Outlook Did you think that his views on the BBC would be the only controversy that the new Culture Secretary, John Whittingdale, would be engaged in, less than a week after his surprise appointment? Au contraire.
Mr Whittingdale, it appears, is a fan of fixed odds betting terminals. Or he has at least spoken in support of them. FOBTs are a fixture in betting shops up and down the country and have, until recently, provided a very big earnings stream for the industry.
They bleep and they rattle, and they can detract from the pleasure of watching the racing at the local Ladbrokes. Particularly if the shop doesn’t benefit from modern design.
They have also been described as the “crack cocaine” of gambling, because of their ability to extract large sums of cash from players in a short spell of time. It is because of this that it has been argued that they are highly addictive. No more so than fruit machines, the betting industry claims, not without justification. But that doesn’t change the fact that they can be problematic.
It was as a result of the fuss around them that new restrictions were introduced by the old Coalition government. And new tax. That goes without saying in austerity Britain.
But it has since emerged that Mr Whittingdale has previously supported calls for allowing more of them, and not only in betting shops but in bingo halls and other gaming venues. Even, maybe, those in motorway service stations. Stuck in traffic?
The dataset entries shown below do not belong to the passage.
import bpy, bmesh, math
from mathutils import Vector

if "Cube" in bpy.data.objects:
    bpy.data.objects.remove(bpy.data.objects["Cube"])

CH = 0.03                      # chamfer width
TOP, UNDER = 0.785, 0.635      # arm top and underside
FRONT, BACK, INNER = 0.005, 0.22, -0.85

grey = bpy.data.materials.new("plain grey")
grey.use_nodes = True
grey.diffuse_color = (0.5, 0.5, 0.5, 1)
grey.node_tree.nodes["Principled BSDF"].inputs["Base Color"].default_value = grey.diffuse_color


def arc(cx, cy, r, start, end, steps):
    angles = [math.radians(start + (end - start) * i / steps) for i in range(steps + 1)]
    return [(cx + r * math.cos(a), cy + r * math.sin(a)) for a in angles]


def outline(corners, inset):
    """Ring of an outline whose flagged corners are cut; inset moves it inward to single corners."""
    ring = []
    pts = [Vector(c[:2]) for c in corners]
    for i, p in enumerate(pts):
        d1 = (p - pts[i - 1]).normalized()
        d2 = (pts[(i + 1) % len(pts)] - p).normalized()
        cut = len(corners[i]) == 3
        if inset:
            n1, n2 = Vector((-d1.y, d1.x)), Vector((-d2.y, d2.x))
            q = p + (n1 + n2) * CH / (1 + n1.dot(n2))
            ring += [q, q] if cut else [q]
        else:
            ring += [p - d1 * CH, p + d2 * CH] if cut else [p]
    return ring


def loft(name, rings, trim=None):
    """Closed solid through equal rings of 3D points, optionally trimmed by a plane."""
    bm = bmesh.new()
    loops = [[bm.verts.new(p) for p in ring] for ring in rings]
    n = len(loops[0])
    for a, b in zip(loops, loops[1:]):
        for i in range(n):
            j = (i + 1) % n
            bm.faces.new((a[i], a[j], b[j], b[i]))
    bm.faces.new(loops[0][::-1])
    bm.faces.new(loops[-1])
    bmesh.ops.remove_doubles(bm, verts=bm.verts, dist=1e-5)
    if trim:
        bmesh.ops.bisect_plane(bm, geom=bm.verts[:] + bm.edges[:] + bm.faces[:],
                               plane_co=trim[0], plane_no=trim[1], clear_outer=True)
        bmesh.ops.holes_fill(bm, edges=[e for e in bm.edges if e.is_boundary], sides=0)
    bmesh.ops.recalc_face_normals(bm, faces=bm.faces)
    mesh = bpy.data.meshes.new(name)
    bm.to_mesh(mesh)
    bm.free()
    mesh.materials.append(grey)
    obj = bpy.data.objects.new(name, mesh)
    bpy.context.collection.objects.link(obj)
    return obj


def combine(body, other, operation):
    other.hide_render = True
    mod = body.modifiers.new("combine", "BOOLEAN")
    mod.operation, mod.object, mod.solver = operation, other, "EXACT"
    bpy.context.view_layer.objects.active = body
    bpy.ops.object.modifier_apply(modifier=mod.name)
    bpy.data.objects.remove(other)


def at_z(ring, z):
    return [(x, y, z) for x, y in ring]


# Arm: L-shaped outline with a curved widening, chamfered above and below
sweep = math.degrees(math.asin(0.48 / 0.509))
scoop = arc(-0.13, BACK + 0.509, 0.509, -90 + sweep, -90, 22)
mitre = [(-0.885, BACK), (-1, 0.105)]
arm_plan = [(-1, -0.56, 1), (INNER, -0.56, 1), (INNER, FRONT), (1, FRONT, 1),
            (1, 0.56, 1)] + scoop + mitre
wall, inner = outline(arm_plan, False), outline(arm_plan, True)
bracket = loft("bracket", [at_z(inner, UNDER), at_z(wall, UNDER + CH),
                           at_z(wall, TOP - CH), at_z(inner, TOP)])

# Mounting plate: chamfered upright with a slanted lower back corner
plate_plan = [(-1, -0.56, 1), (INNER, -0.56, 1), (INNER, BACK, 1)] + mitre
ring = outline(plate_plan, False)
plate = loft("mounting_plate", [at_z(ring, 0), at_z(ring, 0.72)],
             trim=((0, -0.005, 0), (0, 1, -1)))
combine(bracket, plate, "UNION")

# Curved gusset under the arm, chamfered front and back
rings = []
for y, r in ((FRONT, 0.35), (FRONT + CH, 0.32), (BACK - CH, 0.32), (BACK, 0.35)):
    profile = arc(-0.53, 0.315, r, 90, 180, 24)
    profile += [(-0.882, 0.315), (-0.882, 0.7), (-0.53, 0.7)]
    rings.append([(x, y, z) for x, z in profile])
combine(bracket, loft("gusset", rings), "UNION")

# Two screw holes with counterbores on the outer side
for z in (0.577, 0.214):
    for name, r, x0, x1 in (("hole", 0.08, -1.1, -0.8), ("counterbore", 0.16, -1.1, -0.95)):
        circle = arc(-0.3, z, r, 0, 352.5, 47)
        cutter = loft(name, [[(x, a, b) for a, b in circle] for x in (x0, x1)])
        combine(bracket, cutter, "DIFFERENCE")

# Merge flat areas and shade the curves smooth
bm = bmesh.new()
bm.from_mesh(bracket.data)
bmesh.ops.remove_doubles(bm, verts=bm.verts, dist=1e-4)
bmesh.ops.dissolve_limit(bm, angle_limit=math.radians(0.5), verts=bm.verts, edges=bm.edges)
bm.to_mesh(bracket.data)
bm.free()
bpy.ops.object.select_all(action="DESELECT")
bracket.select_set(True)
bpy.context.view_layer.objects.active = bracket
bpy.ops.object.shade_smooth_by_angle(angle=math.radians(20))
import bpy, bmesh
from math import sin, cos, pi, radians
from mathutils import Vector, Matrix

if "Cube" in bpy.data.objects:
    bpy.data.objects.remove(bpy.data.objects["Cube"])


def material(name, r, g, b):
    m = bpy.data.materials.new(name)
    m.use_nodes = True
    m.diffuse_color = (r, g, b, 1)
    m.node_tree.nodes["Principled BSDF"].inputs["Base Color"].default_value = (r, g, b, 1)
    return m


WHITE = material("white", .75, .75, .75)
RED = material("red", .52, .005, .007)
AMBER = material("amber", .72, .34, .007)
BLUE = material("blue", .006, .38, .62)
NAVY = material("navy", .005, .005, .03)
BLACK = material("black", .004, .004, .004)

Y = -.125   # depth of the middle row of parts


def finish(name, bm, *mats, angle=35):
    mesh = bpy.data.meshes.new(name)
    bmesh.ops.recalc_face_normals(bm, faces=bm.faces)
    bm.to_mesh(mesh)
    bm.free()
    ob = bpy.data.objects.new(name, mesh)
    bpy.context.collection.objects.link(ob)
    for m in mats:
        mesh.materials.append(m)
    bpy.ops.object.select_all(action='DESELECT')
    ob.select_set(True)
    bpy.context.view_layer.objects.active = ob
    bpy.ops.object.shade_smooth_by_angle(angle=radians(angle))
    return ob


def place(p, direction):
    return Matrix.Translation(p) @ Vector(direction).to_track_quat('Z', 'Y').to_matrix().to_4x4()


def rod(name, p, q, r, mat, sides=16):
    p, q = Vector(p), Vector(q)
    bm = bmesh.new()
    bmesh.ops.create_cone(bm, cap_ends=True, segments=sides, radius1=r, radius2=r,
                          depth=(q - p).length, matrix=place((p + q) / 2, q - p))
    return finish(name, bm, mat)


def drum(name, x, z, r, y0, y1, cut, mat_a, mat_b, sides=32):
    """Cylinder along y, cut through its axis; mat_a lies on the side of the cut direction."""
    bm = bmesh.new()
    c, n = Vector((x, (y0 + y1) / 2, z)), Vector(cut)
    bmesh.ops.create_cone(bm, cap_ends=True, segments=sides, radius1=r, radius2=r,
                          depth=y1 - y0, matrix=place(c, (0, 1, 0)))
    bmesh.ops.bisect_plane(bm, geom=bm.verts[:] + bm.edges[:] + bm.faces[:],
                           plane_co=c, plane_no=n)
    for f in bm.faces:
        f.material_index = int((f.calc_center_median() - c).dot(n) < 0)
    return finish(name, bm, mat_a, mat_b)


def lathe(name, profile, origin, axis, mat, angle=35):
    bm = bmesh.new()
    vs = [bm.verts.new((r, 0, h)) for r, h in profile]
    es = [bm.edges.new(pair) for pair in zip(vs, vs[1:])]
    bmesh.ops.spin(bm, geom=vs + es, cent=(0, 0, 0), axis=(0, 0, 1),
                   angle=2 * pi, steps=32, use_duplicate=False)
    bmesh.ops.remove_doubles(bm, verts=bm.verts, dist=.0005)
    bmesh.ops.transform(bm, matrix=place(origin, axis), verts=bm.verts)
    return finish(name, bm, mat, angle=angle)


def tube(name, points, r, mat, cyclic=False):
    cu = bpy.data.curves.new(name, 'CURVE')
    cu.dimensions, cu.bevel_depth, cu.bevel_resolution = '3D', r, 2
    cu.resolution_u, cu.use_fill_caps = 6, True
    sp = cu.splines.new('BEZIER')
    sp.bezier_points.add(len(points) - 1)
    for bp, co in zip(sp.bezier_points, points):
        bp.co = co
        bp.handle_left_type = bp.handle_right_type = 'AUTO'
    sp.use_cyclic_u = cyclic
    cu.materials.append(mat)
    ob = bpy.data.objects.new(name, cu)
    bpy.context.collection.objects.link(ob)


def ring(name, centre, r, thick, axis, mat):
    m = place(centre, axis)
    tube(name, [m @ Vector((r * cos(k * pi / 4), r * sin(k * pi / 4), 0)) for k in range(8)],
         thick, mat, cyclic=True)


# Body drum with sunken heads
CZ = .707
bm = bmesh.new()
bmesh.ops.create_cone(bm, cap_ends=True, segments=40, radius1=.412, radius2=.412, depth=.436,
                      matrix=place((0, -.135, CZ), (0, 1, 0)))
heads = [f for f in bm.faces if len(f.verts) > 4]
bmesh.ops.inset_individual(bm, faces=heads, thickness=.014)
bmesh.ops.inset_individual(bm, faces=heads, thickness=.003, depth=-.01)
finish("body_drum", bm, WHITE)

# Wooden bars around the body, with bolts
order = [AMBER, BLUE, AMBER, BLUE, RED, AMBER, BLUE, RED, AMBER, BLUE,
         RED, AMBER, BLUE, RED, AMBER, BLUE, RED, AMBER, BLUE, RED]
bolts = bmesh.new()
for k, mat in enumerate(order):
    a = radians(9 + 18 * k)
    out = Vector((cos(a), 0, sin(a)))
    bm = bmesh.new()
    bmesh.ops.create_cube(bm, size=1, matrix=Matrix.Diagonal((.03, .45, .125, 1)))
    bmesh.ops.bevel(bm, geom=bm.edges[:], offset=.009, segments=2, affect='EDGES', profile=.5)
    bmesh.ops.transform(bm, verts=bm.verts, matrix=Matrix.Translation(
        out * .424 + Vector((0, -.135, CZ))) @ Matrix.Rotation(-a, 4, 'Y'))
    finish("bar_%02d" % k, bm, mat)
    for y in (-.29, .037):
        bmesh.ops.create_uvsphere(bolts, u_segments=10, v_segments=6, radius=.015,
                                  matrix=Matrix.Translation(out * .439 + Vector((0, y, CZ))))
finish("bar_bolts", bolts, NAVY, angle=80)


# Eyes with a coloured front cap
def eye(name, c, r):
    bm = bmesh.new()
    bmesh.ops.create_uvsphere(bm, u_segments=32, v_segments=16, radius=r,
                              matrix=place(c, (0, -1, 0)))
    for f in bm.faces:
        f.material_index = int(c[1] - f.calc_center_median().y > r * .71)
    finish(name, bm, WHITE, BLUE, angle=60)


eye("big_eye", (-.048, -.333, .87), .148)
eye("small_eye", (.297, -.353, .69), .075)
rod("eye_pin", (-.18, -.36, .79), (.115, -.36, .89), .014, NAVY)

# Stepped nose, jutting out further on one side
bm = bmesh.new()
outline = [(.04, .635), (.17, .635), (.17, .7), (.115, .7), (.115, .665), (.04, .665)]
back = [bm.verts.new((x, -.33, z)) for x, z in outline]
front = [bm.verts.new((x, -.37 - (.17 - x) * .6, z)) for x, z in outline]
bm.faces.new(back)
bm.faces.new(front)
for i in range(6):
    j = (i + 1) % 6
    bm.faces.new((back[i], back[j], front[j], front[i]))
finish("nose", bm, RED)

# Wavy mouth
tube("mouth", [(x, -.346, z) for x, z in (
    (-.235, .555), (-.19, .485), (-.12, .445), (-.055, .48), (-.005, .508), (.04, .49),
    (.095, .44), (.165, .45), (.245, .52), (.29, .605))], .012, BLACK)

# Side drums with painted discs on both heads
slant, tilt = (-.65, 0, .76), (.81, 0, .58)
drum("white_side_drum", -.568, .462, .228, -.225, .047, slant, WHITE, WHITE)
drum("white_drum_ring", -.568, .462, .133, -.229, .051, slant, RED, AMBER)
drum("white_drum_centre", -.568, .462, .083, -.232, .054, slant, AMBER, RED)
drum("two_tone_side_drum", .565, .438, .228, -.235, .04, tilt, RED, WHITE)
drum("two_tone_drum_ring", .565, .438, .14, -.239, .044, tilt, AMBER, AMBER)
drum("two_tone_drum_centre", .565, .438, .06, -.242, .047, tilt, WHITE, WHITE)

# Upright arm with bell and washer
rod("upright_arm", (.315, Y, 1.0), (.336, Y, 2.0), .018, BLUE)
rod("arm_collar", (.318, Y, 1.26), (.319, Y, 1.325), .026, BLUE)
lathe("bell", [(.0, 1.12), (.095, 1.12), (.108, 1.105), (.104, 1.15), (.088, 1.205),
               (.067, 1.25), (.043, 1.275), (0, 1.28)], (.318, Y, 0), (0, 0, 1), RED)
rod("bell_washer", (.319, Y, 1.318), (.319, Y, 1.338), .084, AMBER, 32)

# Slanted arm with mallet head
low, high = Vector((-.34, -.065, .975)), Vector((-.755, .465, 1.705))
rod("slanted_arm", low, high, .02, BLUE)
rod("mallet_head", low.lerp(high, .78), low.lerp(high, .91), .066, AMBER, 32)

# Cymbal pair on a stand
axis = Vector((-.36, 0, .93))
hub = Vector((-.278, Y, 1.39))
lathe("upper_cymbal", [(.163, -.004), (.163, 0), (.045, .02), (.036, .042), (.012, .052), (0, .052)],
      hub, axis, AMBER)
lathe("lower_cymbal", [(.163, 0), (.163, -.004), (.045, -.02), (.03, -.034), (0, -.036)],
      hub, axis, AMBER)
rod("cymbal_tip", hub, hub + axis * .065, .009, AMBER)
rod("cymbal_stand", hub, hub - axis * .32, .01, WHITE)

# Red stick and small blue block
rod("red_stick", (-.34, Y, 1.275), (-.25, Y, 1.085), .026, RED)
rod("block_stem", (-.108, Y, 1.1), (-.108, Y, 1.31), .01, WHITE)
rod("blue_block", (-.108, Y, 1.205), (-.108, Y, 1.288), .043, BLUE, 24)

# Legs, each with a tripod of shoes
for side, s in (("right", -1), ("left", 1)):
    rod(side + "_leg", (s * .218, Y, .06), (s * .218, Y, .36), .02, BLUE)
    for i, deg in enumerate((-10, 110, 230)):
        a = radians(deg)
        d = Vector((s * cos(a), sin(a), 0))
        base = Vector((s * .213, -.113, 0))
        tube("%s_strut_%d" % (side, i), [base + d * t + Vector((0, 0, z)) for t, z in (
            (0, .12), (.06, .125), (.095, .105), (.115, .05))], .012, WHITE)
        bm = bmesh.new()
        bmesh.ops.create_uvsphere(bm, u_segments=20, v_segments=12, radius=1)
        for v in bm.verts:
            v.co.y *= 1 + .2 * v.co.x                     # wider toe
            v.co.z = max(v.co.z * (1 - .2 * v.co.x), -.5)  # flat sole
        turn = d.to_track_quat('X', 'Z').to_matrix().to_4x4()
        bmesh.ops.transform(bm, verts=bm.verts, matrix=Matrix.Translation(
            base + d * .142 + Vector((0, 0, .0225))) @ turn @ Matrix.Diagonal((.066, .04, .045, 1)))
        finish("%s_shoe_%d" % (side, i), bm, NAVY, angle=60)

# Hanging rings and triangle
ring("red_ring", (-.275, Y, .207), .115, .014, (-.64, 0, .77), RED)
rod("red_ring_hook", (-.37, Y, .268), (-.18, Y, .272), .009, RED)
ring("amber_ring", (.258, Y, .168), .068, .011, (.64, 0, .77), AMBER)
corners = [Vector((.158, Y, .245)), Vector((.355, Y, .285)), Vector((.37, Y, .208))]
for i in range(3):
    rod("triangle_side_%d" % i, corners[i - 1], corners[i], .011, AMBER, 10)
Stop at your local Welcome Break for a Starbucks and a £500-hole in your pocket!
How about that for an advertising slogan? Perhaps someone should use that in a future party political broadcast.
But wait, the Department for Culture, Media and Sport says there has been no policy change with regard to the issue. Well, yes. Mr Whittingdale has barely got his feet under the desk.
Apparently the betting industry lost close to £10m on the general election after a late surge in support for the Tories. Could Mr Whittingdale win it back for them? He might yet prove to be their biggest winner of the campaign. No wonder the shares were ticking up. It’s not just the banks that have grounds for optimism about the result.Reuse content